However, two courts have decided that the exception does not apply in the Rule 10b-5 context. In Globus I, supra, the court found "there was evidence from which an inference of fraudulent, wanton and willful misconduct" could be drawn. 287 F. Supp. at 192. Nonetheless, it allowed contribution on the theory that to deny it would dilute the deterrent impact of the securities law. Globus II, supra, 318 F. Supp. at 958. In Alexander Baldwin, Inc., supra, the court stated,
"Because of the deterrent policy of the securities law, even intentional tortfeasors may obtain contribution so that other tortfeasors will not escape liability. This purpose will be served if defendant tortfeasors are allowed to implead any other tortfeasors involved in the fraud."385 F. Supp. at 238. These cases are correct. If the securities laws are to serve their intended purpose, contribution among tortfeasors, including intentional tortfeasors, is essential.
Artfer and Mississippi River Grain Elevator press two additional arguments concerning contribution which require some brief discussion. First, they contend that in order for Marrero to recover against Abraham, the jury must find that Abraham was "more culpable" than the third-party defendants and that such a finding would defeat any right which Abraham might have to contribution. The premise for this argument is ill-founded. In order for both Abraham and the third-party defendants to be culpable, each has to have acted with scienter. If each acted with scienter, neither is "more culpable" than the other.
The second argument relies upon Gould, supra, which held that the allocation of damages among tortfeasors in securities cases should be based in part on the benefit which each defendant has received from the violation. 387 F. Supp. at 171. The third-party defendants assert that only Abraham has received any benefit from Marrero's purchase and that the third-party complaint should therefore be dismissed because even if they did violate Rule 10b-5, they could not be held liable for any of the resultant damages. First, there is no evidence in the record which shows that Abraham was the only person to have benefitted from the sale to Marrero. More fundamentally, the Gould court refused to hold that damages in a securities case could be apportioned solely on an unjust enrichment theory, for such an apportionment would conflict with the rationale of contribution in securities cases, which is to require tortfeasors to share the financial burden caused by their actions and to deter wrongdoing in the securities field.
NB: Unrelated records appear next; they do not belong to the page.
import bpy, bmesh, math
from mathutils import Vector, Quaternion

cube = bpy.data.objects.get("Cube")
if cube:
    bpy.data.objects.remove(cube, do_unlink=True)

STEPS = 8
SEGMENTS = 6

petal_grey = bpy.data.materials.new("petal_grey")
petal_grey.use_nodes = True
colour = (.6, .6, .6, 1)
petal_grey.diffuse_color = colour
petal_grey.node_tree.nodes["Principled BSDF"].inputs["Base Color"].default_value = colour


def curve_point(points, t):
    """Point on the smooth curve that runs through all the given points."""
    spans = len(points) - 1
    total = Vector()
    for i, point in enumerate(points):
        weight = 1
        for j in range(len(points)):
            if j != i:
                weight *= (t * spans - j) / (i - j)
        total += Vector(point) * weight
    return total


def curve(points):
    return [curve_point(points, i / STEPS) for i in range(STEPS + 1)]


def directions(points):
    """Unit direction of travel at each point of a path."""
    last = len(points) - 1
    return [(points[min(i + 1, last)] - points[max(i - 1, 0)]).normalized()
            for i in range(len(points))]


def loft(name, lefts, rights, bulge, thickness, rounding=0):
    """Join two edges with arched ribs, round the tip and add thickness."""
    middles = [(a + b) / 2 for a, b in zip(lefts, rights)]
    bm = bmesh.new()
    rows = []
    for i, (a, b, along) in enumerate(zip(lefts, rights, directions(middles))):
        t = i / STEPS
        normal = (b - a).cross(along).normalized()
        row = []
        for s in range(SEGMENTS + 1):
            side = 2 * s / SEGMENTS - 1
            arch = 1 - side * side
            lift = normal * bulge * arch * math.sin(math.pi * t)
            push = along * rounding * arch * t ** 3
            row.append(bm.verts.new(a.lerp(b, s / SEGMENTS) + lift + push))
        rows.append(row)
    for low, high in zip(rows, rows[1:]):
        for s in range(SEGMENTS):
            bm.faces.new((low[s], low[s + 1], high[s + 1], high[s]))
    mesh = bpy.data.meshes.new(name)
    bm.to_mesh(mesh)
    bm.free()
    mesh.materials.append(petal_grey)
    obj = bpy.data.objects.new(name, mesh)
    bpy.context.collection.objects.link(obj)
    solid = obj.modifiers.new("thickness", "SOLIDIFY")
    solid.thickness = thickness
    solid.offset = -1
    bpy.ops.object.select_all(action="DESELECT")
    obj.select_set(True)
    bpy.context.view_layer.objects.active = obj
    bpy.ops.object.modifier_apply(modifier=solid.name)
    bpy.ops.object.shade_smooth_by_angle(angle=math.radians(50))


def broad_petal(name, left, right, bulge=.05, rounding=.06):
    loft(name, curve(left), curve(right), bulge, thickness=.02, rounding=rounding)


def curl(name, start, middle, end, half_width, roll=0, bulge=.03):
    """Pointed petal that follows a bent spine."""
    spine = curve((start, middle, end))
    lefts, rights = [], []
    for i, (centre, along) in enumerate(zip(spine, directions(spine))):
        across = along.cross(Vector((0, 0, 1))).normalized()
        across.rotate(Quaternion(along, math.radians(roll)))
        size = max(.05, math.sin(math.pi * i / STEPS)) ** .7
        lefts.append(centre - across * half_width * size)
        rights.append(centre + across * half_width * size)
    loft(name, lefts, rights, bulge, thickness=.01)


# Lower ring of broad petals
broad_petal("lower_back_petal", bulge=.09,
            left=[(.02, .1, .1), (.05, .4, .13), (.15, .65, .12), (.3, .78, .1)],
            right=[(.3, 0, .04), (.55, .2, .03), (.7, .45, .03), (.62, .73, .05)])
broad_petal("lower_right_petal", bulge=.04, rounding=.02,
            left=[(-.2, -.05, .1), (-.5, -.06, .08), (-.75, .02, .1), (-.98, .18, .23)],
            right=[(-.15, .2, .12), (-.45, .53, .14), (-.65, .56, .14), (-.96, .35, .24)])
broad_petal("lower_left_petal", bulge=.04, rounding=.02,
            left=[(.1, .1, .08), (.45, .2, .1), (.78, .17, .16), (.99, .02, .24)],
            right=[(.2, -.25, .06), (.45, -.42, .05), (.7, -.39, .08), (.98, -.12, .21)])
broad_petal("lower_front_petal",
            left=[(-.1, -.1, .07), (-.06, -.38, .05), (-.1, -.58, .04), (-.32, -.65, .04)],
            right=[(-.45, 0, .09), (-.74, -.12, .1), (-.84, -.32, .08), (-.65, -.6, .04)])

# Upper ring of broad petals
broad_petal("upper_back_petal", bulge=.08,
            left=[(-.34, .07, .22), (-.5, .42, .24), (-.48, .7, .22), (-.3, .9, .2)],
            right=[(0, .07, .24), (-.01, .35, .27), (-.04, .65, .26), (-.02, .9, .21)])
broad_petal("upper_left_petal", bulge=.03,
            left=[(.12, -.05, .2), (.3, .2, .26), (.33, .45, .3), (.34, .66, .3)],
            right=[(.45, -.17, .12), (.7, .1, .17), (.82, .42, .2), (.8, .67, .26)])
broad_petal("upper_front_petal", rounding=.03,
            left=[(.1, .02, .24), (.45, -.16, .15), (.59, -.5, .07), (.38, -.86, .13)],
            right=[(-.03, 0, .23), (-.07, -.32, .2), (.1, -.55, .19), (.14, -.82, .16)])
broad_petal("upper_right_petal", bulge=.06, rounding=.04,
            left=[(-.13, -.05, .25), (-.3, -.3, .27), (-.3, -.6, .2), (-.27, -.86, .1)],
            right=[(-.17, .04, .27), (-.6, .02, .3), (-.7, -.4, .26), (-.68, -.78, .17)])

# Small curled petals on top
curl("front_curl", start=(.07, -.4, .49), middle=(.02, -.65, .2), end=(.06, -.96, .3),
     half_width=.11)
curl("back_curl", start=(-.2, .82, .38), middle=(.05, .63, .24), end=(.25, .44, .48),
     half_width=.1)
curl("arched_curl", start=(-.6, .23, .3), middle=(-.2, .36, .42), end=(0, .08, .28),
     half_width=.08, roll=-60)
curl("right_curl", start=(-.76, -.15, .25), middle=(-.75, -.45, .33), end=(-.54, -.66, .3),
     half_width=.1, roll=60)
Id. at 168-71. While in allocating damages among tortfeasors a court may wish to consider the benefits derived from the wrongful activity, the deterrent nature of contribution in securities case mandates that no Rule 10b-5 tortfeasor be allowed to escape liability completely. See McLean, supra, 449 F. Supp. at 1266-67, Alexander Baldwin, Inc., supra, 385 F. Supp. at 238.
Accordingly, IT IS ORDERED that the Motion to Dismiss brought on behalf of Banco di Roma — Chicago and the Motion to Dismiss brought on behalf of Artfer, Inc. and Mississippi River Grain Elevator, Inc. are GRANTED as to the third-party claim for indemnity and DENIED as to the third-party claim for contribution.